According to the study, published in Evolution & Human Behaviour, “hooliganism is not a random behaviour,” Dr Martha Newson, lead author and Postdoctoral researcher at Oxford’s Centre for Anthropology and Mind, was quoted as saying in a press release.
“Members of hooligan groups are not necessarily dysfunctional people outside of the football community; violent behaviour is almost entirely focused on those regarded as a threat – usually rival fans or sometimes the police.”
Previous work has proposed that sports-related hooliganism is an expression of social maladjustment e.g. previous episodes of violence or dysfunctional behaviour at home, work or school etc.
According to the new Oxford University research, canvassed 465 Brazilian fans and known hooligans, members of super-fan groups are not particularly dysfunctional outside of football, and that football-related violence is more of an isolated behaviour.
The research suggests that to reduce hooliganism and other forms of inter-group violence, efforts could be made to harness the extreme pro-group sentiments associated with identity fusion in more peaceful ways.
“Although we focused on a group of Brazilian fans these findings could help us to better understand fan culture and non-sporting groups including religious and political extremists,” Martha adds.
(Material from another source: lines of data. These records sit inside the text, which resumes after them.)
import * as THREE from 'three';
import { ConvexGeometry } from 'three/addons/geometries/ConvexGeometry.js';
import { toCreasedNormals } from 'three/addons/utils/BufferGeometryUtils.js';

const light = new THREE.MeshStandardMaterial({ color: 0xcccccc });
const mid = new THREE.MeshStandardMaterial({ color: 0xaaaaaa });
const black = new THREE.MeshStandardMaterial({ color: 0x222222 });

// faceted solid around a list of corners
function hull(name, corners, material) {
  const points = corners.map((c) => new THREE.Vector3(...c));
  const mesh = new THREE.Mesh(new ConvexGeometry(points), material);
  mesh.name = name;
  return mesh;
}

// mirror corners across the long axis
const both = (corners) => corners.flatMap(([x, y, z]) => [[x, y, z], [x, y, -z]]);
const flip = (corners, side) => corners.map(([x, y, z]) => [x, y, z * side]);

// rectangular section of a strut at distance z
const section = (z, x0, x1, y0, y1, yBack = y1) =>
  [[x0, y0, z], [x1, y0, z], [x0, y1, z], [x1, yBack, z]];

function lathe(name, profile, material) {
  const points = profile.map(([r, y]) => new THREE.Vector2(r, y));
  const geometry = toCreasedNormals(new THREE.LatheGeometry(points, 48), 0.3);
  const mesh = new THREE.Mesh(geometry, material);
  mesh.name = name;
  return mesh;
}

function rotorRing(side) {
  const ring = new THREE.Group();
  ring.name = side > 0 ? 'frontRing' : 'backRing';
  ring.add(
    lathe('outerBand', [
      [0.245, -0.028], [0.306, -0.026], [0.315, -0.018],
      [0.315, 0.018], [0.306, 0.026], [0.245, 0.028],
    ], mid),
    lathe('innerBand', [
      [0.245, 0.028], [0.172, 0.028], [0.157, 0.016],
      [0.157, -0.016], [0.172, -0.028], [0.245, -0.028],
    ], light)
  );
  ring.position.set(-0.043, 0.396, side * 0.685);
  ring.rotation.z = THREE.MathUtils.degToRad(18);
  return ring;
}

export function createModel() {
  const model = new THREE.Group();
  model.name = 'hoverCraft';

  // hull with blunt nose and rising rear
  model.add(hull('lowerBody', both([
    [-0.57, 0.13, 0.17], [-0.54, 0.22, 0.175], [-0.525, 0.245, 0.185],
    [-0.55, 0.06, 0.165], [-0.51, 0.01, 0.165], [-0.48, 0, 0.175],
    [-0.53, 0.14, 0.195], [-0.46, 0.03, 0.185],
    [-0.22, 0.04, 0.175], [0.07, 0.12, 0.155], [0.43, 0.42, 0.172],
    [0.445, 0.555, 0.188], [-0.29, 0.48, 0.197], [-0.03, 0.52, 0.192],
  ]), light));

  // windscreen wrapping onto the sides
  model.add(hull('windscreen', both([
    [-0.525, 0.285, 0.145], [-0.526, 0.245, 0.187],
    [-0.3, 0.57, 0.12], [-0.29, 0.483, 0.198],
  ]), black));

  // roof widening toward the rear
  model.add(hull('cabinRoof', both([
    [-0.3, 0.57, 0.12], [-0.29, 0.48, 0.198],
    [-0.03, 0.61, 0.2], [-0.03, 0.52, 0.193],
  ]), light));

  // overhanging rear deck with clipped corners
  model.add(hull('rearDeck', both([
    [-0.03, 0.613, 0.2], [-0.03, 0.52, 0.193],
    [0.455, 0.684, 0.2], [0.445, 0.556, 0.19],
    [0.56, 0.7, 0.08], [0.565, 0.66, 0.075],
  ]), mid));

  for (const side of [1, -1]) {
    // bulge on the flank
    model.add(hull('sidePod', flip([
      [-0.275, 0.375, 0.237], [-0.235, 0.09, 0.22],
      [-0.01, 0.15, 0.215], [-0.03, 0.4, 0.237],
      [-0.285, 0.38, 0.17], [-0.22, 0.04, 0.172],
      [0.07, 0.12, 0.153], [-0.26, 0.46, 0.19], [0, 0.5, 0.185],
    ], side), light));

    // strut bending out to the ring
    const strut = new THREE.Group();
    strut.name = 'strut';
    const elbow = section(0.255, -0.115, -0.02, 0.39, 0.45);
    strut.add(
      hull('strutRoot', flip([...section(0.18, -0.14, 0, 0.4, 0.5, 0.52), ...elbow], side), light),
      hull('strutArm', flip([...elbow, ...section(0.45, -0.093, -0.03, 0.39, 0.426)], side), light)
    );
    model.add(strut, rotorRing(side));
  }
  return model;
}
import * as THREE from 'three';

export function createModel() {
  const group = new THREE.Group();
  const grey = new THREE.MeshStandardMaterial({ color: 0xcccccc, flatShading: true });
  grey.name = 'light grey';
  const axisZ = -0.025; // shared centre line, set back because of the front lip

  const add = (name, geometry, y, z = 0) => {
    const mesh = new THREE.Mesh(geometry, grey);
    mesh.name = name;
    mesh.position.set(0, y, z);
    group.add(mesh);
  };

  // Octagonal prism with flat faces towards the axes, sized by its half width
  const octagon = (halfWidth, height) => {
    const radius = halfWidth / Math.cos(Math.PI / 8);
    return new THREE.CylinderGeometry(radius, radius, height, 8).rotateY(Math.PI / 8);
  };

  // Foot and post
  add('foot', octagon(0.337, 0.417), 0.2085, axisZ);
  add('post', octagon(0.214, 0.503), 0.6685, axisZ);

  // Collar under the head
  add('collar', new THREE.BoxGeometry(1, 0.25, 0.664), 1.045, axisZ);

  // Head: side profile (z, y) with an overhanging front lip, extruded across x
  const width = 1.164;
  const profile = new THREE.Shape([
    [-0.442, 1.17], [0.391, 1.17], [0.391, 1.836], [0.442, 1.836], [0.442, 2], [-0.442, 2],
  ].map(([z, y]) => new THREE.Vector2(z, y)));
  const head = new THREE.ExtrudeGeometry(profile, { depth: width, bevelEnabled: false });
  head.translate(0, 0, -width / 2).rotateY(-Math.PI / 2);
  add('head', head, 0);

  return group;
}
“The psychology underlying the fighting groups we find among fans was likely a key part of human evolution.
“It’s essential for groups to succeed against each other for resources like food, territory and mates, and we see a legacy of this tribal psychology in modern fandom.”